> [EXERCISE REQUIREMENTS]: The lines to extract begin at the one containing "middle = Vector((0, STATIONS[0][0], STATIONS[0][1]))" and run to the end of the listing; set them down exactly and alone.
----- SOURCE DATA -----
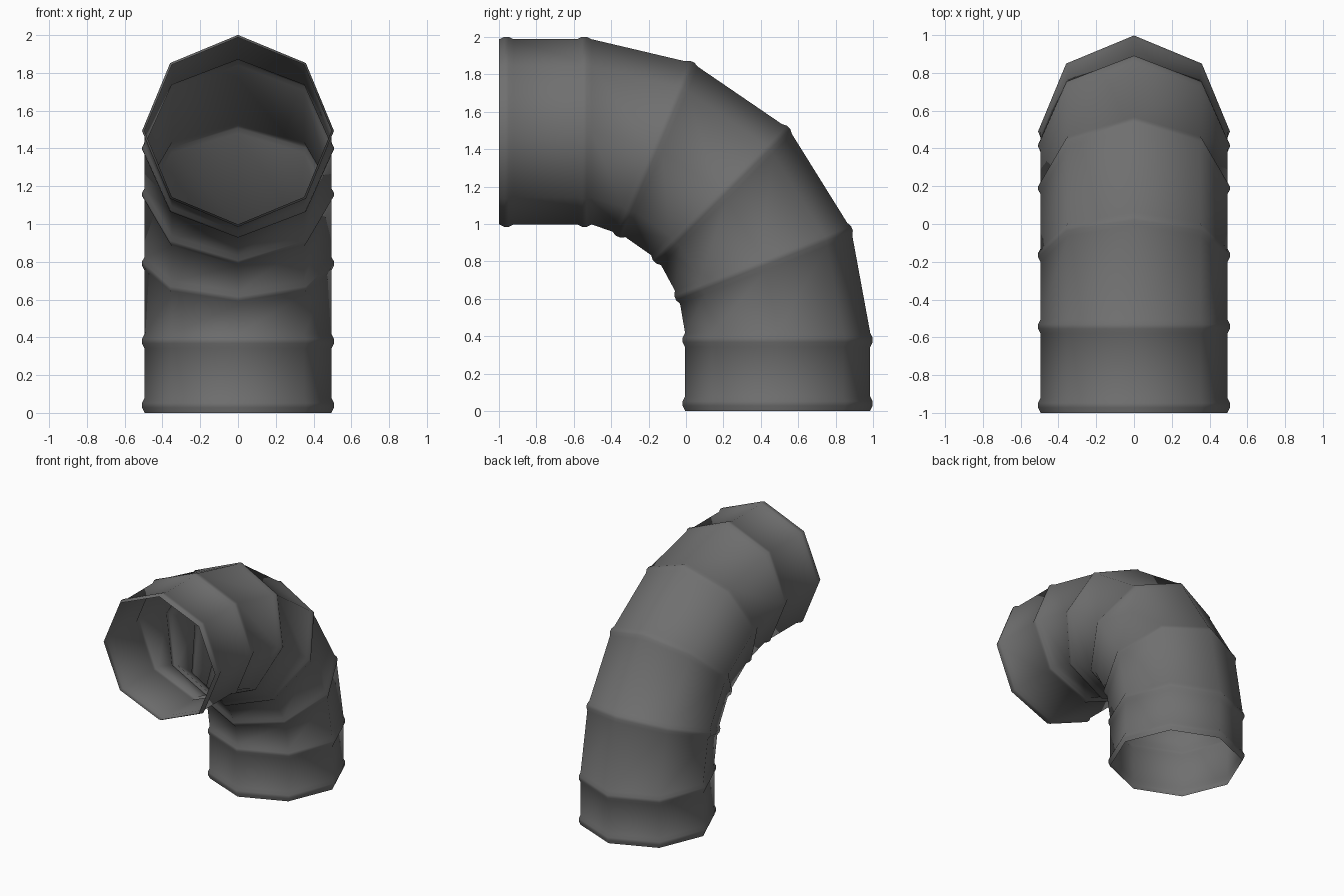
import bpy
import bmesh
from math import sin, cos, pi, radians
from mathutils import Vector

cube = bpy.data.objects.get("Cube")
if cube:
    bpy.data.objects.remove(cube, do_unlink=True)

SIDES = 8
RADIUS = 0.495
BEAD_HEIGHT = 0.013
# Rolled bead profile: offset along the duct, share of the bead height
BEAD = [(-0.038, 0), (-0.012, 1), (0.012, 1), (0.038, 0)]

# Bead stations: centre y, centre z, tilt of the section in degrees
STATIONS = [
    (-0.96, 1.493, 90),
    (-0.543, 1.493, 90),
    (-0.165, 1.40, 67),
    (0.19, 1.157, 45),
    (0.415, 0.79, 21.5),
    (0.49, 0.38, 0),
    (0.49, 0.04, 0),
]


def add_ring(bm, y, z, tilt, offset, radius):
    """One octagonal section, shifted along its own normal."""
    a = radians(tilt)
    out = Vector((0, cos(a), sin(a)))
    along = Vector((0, sin(a), -cos(a)))
    centre = Vector((0, y, z)) + along * offset
    ring = []
    for i in range(SIDES):
        t = 2 * pi * i / SIDES
        ring.append(bm.verts.new(centre + out * radius * cos(t)
                                 + Vector((radius * sin(t), 0, 0))))
    return ring


# Loft the open duct through its beads and the two plain rims
bm = bmesh.new()
rings = [add_ring(bm, *STATIONS[0], -0.04, RADIUS)]
for station in STATIONS:
    for offset, share in BEAD:
        rings.append(add_ring(bm, *station, offset, RADIUS + share * BEAD_HEIGHT))
rings.append(add_ring(bm, *STATIONS[-1], 0.04, RADIUS))
for a, b in zip(rings, rings[1:]):
    for i in range(SIDES):
        j = (i + 1) % SIDES
        bm.faces.new((a[i], a[j], b[j], b[i]))
bmesh.ops.recalc_face_normals(bm, faces=bm.faces)

# Make the sheet face outward
bm.faces.ensure_lookup_table()
face = bm.faces[0]
middle = Vector((0, STATIONS[0][0], STATIONS[0][1]))
if face.normal.dot(face.calc_center_median() - middle) < 0:
    bmesh.ops.reverse_faces(bm, faces=bm.faces)
for f in bm.faces:
    f.smooth = True

mesh = bpy.data.meshes.new("duct_elbow")
bm.to_mesh(mesh)
bm.free()
duct = bpy.data.objects.new("duct_elbow", mesh)
bpy.context.collection.objects.link(duct)

# Dark grey sheet metal
grey = (0.16, 0.16, 0.16, 1)
mat = bpy.data.materials.new("dark_grey_metal")
mat.use_nodes = True
mat.diffuse_color = grey
mat.node_tree.nodes["Principled BSDF"].inputs["Base Color"].default_value = grey
mesh.materials.append(mat)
-----
> [EXERCISE RESULT]:
middle = Vector((0, STATIONS[0][0], STATIONS[0][1]))
if face.normal.dot(face.calc_center_median() - middle) < 0:
    bmesh.ops.reverse_faces(bm, faces=bm.faces)
for f in bm.faces:
    f.smooth = True

mesh = bpy.data.meshes.new("duct_elbow")
bm.to_mesh(mesh)
bm.free()
duct = bpy.data.objects.new("duct_elbow", mesh)
bpy.context.collection.objects.link(duct)

# Dark grey sheet metal
grey = (0.16, 0.16, 0.16, 1)
mat = bpy.data.materials.new("dark_grey_metal")
mat.use_nodes = True
mat.diffuse_color = grey
mat.node_tree.nodes["Principled BSDF"].inputs["Base Color"].default_value = grey
mesh.materials.append(mat)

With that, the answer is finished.